DATA SECTION>
====

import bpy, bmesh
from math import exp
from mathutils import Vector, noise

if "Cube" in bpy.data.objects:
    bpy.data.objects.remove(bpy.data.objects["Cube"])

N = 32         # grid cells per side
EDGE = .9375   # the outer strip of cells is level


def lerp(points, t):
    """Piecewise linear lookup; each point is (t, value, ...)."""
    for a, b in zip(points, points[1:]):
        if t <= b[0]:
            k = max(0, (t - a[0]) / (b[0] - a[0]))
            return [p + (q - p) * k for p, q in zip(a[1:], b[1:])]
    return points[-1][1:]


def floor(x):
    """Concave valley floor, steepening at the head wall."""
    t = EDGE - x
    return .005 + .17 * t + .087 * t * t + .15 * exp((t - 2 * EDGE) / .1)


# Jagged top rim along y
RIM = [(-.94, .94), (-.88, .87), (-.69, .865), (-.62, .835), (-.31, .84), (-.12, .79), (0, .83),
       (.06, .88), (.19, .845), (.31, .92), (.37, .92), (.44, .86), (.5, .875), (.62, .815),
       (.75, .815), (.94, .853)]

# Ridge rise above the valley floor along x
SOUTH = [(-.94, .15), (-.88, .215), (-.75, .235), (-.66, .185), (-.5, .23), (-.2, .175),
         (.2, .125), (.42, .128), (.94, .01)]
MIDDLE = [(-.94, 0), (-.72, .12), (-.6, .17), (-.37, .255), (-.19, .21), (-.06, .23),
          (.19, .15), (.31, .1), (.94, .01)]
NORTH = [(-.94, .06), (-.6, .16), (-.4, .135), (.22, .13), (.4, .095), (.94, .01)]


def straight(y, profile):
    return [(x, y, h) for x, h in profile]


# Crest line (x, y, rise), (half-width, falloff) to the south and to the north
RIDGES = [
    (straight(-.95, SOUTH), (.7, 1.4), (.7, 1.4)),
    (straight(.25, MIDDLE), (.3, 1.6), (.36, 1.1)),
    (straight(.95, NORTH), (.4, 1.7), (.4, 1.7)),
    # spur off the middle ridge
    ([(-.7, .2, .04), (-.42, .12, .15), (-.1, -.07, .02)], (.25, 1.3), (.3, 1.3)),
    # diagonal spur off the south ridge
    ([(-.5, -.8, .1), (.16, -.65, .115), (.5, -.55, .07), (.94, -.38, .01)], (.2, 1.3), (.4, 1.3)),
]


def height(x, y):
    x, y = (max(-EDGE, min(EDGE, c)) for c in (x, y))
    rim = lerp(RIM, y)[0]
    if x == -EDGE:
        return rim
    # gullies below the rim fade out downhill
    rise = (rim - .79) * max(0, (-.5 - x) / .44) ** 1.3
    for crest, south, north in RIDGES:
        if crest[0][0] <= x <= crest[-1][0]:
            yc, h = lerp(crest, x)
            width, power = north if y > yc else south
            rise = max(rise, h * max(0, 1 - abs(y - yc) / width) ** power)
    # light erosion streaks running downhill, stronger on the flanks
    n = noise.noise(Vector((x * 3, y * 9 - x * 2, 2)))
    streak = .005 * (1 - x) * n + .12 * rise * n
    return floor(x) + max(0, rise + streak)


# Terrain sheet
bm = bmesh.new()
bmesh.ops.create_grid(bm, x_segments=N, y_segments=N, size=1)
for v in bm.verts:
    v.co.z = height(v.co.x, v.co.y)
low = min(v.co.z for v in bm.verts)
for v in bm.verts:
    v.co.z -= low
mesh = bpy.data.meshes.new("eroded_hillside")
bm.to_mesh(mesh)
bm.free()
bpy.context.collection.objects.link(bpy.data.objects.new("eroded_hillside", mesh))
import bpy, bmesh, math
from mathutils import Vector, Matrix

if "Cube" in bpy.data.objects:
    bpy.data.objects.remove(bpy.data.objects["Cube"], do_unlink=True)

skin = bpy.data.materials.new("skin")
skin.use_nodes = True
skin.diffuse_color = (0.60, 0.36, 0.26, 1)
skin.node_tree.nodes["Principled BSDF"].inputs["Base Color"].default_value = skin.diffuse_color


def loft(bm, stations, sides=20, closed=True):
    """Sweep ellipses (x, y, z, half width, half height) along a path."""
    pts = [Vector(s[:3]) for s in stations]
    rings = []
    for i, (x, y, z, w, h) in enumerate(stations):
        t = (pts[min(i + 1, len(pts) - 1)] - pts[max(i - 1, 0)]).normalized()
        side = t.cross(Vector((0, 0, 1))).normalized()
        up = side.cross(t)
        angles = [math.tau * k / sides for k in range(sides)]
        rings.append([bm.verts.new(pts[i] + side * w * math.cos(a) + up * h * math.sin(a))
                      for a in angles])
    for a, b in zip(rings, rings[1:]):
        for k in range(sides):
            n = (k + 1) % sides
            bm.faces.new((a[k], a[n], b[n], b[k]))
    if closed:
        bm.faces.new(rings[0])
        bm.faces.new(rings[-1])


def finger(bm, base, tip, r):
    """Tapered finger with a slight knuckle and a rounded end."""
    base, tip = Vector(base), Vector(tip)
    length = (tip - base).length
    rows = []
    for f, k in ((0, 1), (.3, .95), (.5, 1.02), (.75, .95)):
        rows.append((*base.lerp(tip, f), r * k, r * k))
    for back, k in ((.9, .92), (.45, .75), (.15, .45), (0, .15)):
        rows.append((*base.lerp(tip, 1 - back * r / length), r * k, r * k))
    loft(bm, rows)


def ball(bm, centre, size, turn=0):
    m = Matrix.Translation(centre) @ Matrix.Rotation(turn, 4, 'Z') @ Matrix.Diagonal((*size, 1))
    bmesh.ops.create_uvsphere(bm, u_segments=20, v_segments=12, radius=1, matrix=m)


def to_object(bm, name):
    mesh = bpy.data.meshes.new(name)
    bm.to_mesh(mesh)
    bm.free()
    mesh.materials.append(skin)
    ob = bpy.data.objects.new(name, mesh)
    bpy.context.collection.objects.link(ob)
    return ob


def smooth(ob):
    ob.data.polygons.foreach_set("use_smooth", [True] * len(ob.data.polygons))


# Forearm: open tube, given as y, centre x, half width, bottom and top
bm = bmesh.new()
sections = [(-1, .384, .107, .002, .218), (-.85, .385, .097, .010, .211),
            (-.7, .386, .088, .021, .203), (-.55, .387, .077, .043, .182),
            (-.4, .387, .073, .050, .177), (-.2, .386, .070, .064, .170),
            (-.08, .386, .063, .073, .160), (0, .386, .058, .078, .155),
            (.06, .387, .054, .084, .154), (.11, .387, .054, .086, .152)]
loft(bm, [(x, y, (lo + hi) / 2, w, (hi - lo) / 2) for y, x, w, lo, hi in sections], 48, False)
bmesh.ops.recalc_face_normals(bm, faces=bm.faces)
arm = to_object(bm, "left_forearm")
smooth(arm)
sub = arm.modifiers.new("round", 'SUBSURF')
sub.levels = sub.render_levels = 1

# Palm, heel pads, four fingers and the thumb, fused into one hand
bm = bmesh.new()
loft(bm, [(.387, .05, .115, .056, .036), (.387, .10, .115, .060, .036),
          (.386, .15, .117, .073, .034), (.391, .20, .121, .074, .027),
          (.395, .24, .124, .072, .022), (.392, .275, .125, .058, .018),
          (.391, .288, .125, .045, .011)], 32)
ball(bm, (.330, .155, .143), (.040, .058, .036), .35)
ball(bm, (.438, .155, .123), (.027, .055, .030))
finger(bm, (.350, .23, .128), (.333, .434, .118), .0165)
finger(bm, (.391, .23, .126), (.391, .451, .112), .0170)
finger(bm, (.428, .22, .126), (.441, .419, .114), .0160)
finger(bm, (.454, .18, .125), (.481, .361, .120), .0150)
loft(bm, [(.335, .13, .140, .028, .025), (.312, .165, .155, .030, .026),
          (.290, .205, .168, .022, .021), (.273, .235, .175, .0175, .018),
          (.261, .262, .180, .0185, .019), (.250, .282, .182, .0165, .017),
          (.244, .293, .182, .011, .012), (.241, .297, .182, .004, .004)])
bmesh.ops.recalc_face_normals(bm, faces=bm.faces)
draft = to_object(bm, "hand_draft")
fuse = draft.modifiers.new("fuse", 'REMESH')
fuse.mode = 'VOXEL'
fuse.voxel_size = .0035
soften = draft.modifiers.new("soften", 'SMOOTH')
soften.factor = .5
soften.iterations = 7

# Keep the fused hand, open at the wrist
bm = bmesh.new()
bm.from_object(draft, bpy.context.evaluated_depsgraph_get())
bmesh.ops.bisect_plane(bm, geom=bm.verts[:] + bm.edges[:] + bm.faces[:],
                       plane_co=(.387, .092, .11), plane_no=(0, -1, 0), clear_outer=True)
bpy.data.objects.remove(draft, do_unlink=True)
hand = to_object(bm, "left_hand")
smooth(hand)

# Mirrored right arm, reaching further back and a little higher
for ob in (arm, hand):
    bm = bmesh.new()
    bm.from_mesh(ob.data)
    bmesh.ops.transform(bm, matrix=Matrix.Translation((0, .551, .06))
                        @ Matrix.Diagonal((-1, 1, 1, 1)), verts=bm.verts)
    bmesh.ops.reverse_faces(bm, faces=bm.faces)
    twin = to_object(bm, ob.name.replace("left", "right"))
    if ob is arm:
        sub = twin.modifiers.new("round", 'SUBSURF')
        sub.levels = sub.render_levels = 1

====

WHAT IS NEEDED> Starting at the line with "1, 1)), verts=bm.verts)", copy every line up to and including the last one in the entries above.

ANSWER TO THIS PROBLEM>
                        @ Matrix.Diagonal((-1, 1, 1, 1)), verts=bm.verts)
    bmesh.ops.reverse_faces(bm, faces=bm.faces)
    twin = to_object(bm, ob.name.replace("left", "right"))
    if ob is arm:
        sub = twin.modifiers.new("round", 'SUBSURF')
        sub.levels = sub.render_levels = 1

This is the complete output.